=== Saved data entries ===
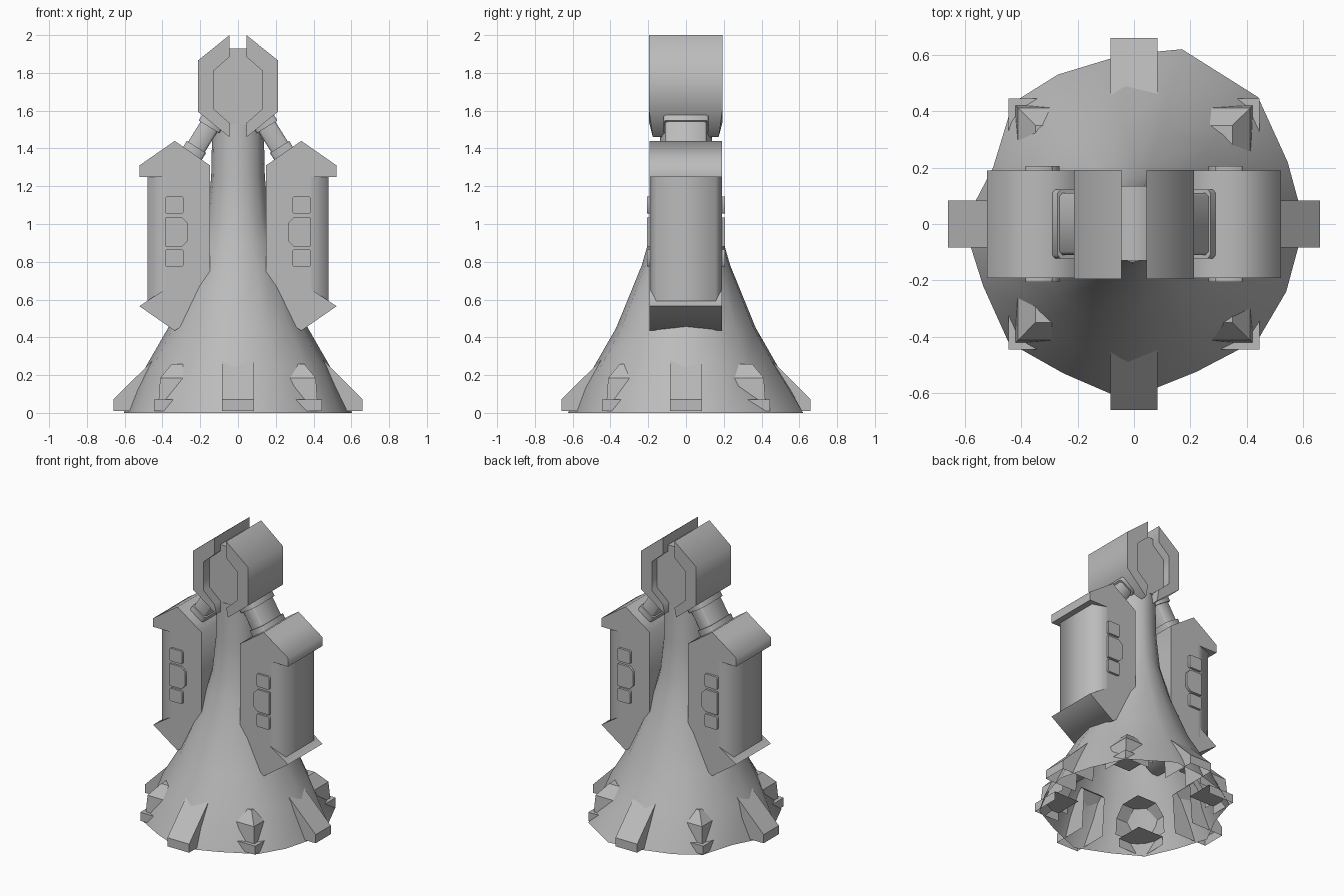
import bpy, bmesh, math
from mathutils import Matrix, Vector

if "Cube" in bpy.data.objects:
    bpy.data.objects.remove(bpy.data.objects["Cube"])

grey = bpy.data.materials.new("stone_grey")
grey.diffuse_color = (0.5, 0.5, 0.5, 1)
grey.use_nodes = True
grey.node_tree.nodes["Principled BSDF"].inputs["Base Color"].default_value = grey.diffuse_color


def finish(name, bm, angle=50):
    bmesh.ops.recalc_face_normals(bm, faces=bm.faces)
    me = bpy.data.meshes.new(name)
    bm.to_mesh(me)
    bm.free()
    me.materials.append(grey)
    ob = bpy.data.objects.new(name, me)
    bpy.context.collection.objects.link(ob)
    bpy.ops.object.select_all(action='DESELECT')
    ob.select_set(True)
    bpy.context.view_layer.objects.active = ob
    bpy.ops.object.shade_smooth_by_angle(angle=math.radians(angle))
    return ob


def bridge(bm, a, b, skip=()):
    for i in range(len(a)):
        j = (i + 1) % len(a)
        if i not in skip:
            bm.faces.new((a[i], a[j], b[j], b[i]))


def loft(name, lo, hi, angle=50, cap_lo=True, skip=()):
    """Solid between two matching loops of points."""
    bm = bmesh.new()
    a = [bm.verts.new(p) for p in lo]
    b = [bm.verts.new(p) for p in hi]
    if cap_lo:
        bm.faces.new(a)
    bm.faces.new(b)
    bridge(bm, a, b, skip)
    return finish(name, bm, angle)


def prism(name, pts, y0, y1, mat=Matrix(), angle=50, skip=()):
    """Extrude an outline in the XZ plane from y0 to y1."""
    return loft(name, [mat @ Vector((x, y0, z)) for x, z in pts],
                [mat @ Vector((x, y1, z)) for x, z in pts], angle, True, skip)


def chamfered(cx, cz, w, h, c):
    return [(cx - w, cz - h + c), (cx - w + c, cz - h), (cx + w - c, cz - h), (cx + w, cz - h + c),
            (cx + w, cz + h - c), (cx + w - c, cz + h), (cx - w + c, cz + h), (cx - w, cz + h - c)]


# Flared tower with an uneven rim, open underneath
rim = [(0.605, 0.0), (0.545, 0.22), (0.44, 0.45), (0.17, 0.62), (-0.04, 0.6), (-0.27, 0.53),
       (-0.43, 0.43), (-0.5, 0.2), (-0.605, 0.0), (-0.535, -0.22), (-0.445, -0.42),
       (-0.25, -0.53), (-0.03, -0.625), (0.22, -0.525), (0.44, -0.41), (0.54, -0.24)]
dents = {2: 0.93, 10: 0.95}
profile = [(0.485, 0.25), (0.37, 0.45), (0.235, 0.78), (0.2, 0.9), (0.165, 1.02), (0.142, 1.25), (0.136, 1.53)]
bm = bmesh.new()
rings = [[bm.verts.new((x, y, 0)) for x, y in rim]]
for k, (r, z) in enumerate(profile):
    rings.append([bm.verts.new((*(Vector(p).normalized() * r * (dents.get(i, 1) if k == 0 else 1)), z))
                  for i, p in enumerate(rim)])
for lo, hi in zip(rings, rings[1:]):
    bridge(bm, lo, hi)
bm.faces.new(rings[-1])
finish("tower", bm)

# Four straight buttress feet, hollow below and behind
foot = [(0.41, 0.01), (0.66, 0.01), (0.66, 0.07), (0.42, 0.31), (0.39, 0.28)]
for k in range(4):
    prism("buttress_foot", foot, -0.084, 0.084, Matrix.Rotation(k * math.pi / 2, 4, 'Z'), 30, (0, 4))

# Four hollow corner feet: a low plinth and a block with a tapered top
for sx in (-1, 1):
    for sy in (-1, 1):
        def square(inner, outer, z):
            return [(sx * x, sy * y, z) for x, y in
                    ((inner, inner), (outer, inner), (outer, outer), (inner, outer))]
        loft("corner_plinth", square(0.25, 0.445, 0.01), square(0.25, 0.445, 0.07), 30, False, (0, 3))
        bm = bmesh.new()
        loops = [[bm.verts.new(p) for p in square(0.2, o, z)]
                 for o, z in ((0.42, 0.07), (0.412, 0.185), (0.35, 0.26))]
        bridge(bm, loops[0], loops[1], (0, 3))
        bridge(bm, loops[1], loops[2], (0, 3))
        bm.faces.new(loops[2])
        finish("corner_block", bm, 30)

pod = [(0.148, 0.565), (0.335, 0.435), (0.522, 0.565), (0.385, 0.655), (0.385, 1.25),
       (0.522, 1.25), (0.522, 1.31), (0.335, 1.44), (0.148, 1.31)]
claw = [(0.045, 2.0), (0.213, 1.865), (0.213, 1.595), (0.045, 1.46),
        (0.045, 1.535), (0.13, 1.61), (0.13, 1.81), (0.045, 1.885)]
plan = [(0.37, -0.19), (0.385, -0.19), (0.48, -0.157), (0.48, 0.157), (0.385, 0.19), (0.37, 0.19)]
big_stud = [(0.265, 0.91), (0.295, 0.88), (0.385, 0.88), (0.385, 1.035), (0.295, 1.035), (0.265, 1.005)]

for s in (-1, 1):
    M = Matrix.Diagonal((s, 1, 1, 1))
    # Side pod with its cap and wedge base
    prism("pod", pod, -0.192, 0.19, M, 70)

    # Outer pod panel with slanted edges
    loft("pod_panel", [(s * x, y, 0.58) for x, y in plan], [(s * x, y, 1.26) for x, y in plan], 75)

    # Raised studs on front and back of the pod
    for y0, y1 in ((-0.206, -0.18), (0.18, 0.206)):
        for z in (0.82, 1.1):
            prism("small_stud", chamfered(0.337, z, 0.048, 0.045, 0.006), y0, y1, M, 60)
        prism("large_stud", big_stud, y0, y1, M, 60)

    # Slanted arm with a collar at each end
    start, end = Vector((s * 0.262, 0, 1.34)), Vector((s * 0.11, 0, 1.585))
    d = (end - start).normalized()
    across = d.cross(Vector((0, 1, 0)))
    for name, t0, t1, thin, wide in (("arm", 0, 0.288, 0.052, 0.11),
                                     ("lower_collar", 0.035, 0.08, 0.06, 0.122),
                                     ("upper_collar", 0.205, 0.245, 0.064, 0.12)):
        ends = [[start + d * t + across * u + Vector((0, v, 0))
                 for u, v in chamfered(0, 0, thin, wide, 0.012)] for t in (t0, t1)]
        loft(name, *ends, 60)

    # Half of the split head shell, slightly narrowed at its lower tip
    def shell(y):
        return [(s * x, y * (0.9 if z < 1.5 else 1), z) for x, z in claw]
    loft("head_shell", shell(-0.195), shell(0.192), 60)

# Recessed core held inside the shell
core = [(-0.05, 1.93), (-0.14, 1.84), (-0.14, 1.6), (-0.05, 1.525),
        (0.05, 1.525), (0.14, 1.6), (0.14, 1.84), (0.05, 1.93)]
prism("head_core", core, -0.13, 0.135, angle=60)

=== WHAT IS EXPECTED ===
Look above for the line holding "outer), (inner, outer))]" and the line holding "(0.522, 1.25), (0.522, 1.31), (0.335, 1.44), (0.148, 1.31)]". Retype both, and every line between them, word for word and nothing else.

=== ANSWER TO THIS TASK ===
                    ((inner, inner), (outer, inner), (outer, outer), (inner, outer))]
        loft("corner_plinth", square(0.25, 0.445, 0.01), square(0.25, 0.445, 0.07), 30, False, (0, 3))
        bm = bmesh.new()
        loops = [[bm.verts.new(p) for p in square(0.2, o, z)]
                 for o, z in ((0.42, 0.07), (0.412, 0.185), (0.35, 0.26))]
        bridge(bm, loops[0], loops[1], (0, 3))
        bridge(bm, loops[1], loops[2], (0, 3))
        bm.faces.new(loops[2])
        finish("corner_block", bm, 30)

pod = [(0.148, 0.565), (0.335, 0.435), (0.522, 0.565), (0.385, 0.655), (0.385, 1.25),
       (0.522, 1.25), (0.522, 1.31), (0.335, 1.44), (0.148, 1.31)]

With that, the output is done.